Data extracted from a collection:
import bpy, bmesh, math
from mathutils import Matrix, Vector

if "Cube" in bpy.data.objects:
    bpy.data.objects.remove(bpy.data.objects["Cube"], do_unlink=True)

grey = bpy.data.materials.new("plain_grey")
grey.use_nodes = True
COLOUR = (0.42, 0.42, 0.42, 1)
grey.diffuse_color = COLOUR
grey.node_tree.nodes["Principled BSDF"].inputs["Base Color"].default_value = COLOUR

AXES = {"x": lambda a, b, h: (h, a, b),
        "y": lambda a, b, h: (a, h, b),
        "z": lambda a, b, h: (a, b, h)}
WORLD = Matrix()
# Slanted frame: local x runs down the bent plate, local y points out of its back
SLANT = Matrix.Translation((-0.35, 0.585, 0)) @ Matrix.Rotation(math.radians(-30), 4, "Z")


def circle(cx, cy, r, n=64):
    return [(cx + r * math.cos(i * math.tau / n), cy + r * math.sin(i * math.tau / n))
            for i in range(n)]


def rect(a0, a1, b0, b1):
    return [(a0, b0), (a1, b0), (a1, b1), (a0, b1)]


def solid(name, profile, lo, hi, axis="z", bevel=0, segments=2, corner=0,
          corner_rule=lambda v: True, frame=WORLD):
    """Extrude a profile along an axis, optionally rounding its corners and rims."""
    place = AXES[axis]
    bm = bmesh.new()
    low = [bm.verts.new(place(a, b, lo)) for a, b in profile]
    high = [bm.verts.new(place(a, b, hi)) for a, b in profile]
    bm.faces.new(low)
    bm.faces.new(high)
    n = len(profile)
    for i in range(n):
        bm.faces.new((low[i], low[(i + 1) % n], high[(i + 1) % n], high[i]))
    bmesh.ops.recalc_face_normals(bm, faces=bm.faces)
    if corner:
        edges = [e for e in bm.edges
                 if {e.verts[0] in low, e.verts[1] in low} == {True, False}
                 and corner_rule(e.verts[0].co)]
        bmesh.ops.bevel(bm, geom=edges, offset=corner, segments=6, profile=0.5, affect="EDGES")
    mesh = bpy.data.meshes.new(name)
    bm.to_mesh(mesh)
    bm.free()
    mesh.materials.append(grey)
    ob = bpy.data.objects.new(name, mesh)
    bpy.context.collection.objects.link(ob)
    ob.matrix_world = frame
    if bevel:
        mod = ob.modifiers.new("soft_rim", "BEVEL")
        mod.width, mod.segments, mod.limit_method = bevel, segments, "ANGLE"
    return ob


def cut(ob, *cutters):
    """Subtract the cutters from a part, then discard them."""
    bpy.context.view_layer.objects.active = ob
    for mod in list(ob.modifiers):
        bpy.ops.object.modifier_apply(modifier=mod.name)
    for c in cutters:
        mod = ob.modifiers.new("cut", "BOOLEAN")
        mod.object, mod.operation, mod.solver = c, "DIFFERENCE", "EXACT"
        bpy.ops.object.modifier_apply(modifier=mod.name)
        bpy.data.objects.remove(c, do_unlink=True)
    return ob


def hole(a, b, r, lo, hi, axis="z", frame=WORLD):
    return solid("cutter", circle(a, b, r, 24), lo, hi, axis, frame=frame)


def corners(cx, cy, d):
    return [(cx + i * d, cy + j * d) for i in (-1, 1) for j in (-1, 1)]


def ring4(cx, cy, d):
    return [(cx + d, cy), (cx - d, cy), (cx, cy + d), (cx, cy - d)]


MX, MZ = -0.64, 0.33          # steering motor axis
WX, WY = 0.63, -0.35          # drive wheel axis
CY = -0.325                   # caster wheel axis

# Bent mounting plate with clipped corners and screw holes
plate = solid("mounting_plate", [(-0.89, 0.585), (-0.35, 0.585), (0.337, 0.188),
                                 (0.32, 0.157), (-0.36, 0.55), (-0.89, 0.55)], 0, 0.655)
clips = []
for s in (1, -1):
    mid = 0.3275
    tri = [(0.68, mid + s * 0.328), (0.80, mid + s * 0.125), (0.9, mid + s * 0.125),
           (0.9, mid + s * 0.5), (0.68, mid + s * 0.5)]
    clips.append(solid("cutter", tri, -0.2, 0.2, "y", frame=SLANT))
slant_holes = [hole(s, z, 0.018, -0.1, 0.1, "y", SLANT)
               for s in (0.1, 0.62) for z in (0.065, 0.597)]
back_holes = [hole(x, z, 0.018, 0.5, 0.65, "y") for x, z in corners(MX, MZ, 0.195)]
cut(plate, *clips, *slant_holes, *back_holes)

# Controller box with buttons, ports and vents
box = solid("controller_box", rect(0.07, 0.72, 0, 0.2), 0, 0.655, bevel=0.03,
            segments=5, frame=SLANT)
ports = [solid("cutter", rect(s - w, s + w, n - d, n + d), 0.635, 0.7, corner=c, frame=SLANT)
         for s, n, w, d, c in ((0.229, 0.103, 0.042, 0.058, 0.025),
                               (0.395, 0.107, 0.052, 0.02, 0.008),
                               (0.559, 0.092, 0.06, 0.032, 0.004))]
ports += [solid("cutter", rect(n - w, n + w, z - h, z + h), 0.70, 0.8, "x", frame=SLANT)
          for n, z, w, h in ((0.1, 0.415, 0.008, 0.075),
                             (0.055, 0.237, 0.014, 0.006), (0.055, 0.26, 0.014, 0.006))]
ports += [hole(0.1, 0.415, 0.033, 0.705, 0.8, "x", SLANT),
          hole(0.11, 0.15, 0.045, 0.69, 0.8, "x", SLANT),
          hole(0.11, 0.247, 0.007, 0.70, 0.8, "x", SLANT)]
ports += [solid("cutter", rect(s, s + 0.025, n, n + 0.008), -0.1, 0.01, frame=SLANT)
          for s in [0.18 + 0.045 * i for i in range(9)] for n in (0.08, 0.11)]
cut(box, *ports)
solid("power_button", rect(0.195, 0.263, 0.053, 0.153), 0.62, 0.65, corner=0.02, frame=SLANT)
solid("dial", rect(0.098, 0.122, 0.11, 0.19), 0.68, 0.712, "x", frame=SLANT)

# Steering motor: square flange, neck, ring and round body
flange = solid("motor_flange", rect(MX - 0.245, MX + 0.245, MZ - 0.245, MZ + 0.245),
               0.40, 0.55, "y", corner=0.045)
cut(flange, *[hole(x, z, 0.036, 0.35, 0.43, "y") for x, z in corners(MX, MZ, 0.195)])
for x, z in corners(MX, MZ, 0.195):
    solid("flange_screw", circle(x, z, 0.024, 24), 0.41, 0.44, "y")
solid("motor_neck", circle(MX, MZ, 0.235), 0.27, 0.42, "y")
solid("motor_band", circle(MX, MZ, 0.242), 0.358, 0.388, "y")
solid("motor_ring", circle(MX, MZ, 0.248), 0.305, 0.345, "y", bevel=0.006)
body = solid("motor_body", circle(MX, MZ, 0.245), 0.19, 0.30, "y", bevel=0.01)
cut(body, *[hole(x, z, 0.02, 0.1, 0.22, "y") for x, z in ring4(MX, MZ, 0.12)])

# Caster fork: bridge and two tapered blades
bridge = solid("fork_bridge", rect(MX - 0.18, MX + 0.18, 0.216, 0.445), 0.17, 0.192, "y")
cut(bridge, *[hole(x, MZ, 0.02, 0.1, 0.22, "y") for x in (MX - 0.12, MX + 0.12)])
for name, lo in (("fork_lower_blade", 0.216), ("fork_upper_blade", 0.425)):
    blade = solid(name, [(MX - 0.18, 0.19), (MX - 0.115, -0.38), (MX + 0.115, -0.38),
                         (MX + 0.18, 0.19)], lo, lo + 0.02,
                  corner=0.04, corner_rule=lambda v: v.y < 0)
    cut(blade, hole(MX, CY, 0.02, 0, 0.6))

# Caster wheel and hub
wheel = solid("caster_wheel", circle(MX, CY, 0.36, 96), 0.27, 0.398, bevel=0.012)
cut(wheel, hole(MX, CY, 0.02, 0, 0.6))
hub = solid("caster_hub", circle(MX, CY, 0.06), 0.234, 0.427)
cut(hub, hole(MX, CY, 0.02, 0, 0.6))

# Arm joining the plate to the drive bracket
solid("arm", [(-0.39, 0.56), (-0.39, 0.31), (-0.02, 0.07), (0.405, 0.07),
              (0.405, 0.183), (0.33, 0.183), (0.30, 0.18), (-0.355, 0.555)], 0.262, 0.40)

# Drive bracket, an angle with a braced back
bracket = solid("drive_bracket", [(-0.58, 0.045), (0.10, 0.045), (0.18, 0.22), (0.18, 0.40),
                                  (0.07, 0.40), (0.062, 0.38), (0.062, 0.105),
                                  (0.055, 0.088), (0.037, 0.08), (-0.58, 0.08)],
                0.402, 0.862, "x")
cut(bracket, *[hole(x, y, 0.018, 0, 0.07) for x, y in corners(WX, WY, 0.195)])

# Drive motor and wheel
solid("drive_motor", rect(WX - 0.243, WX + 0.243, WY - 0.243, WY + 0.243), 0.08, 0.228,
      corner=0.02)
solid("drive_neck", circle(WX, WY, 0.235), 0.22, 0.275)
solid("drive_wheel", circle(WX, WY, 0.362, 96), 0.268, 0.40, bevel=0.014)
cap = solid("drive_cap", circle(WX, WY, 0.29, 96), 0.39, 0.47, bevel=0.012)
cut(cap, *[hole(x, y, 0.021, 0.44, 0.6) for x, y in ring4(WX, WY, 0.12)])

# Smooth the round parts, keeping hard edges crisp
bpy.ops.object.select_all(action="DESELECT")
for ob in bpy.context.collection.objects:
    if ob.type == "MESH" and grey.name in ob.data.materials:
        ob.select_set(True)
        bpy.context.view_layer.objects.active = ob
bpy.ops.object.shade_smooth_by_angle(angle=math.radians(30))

Prompt:
Repeat exactly the lines above from the one with "for i in range(n)]" up to and including the one with "return [(cx + i". No other line belongs in the reply.

Finished exercise:
            for i in range(n)]


def rect(a0, a1, b0, b1):
    return [(a0, b0), (a1, b0), (a1, b1), (a0, b1)]


def solid(name, profile, lo, hi, axis="z", bevel=0, segments=2, corner=0,
          corner_rule=lambda v: True, frame=WORLD):
    """Extrude a profile along an axis, optionally rounding its corners and rims."""
    place = AXES[axis]
    bm = bmesh.new()
    low = [bm.verts.new(place(a, b, lo)) for a, b in profile]
    high = [bm.verts.new(place(a, b, hi)) for a, b in profile]
    bm.faces.new(low)
    bm.faces.new(high)
    n = len(profile)
    for i in range(n):
        bm.faces.new((low[i], low[(i + 1) % n], high[(i + 1) % n], high[i]))
    bmesh.ops.recalc_face_normals(bm, faces=bm.faces)
    if corner:
        edges = [e for e in bm.edges
                 if {e.verts[0] in low, e.verts[1] in low} == {True, False}
                 and corner_rule(e.verts[0].co)]
        bmesh.ops.bevel(bm, geom=edges, offset=corner, segments=6, profile=0.5, affect="EDGES")
    mesh = bpy.data.meshes.new(name)
    bm.to_mesh(mesh)
    bm.free()
    mesh.materials.append(grey)
    ob = bpy.data.objects.new(name, mesh)
    bpy.context.collection.objects.link(ob)
    ob.matrix_world = frame
    if bevel:
        mod = ob.modifiers.new("soft_rim", "BEVEL")
        mod.width, mod.segments, mod.limit_method = bevel, segments, "ANGLE"
    return ob


def cut(ob, *cutters):
    """Subtract the cutters from a part, then discard them."""
    bpy.context.view_layer.objects.active = ob
    for mod in list(ob.modifiers):
        bpy.ops.object.modifier_apply(modifier=mod.name)
    for c in cutters:
        mod = ob.modifiers.new("cut", "BOOLEAN")
        mod.object, mod.operation, mod.solver = c, "DIFFERENCE", "EXACT"
        bpy.ops.object.modifier_apply(modifier=mod.name)
        bpy.data.objects.remove(c, do_unlink=True)
    return ob


def hole(a, b, r, lo, hi, axis="z", frame=WORLD):
    return solid("cutter", circle(a, b, r, 24), lo, hi, axis, frame=frame)


def corners(cx, cy, d):
    return [(cx + i * d, cy + j * d) for i in (-1, 1) for j in (-1, 1)]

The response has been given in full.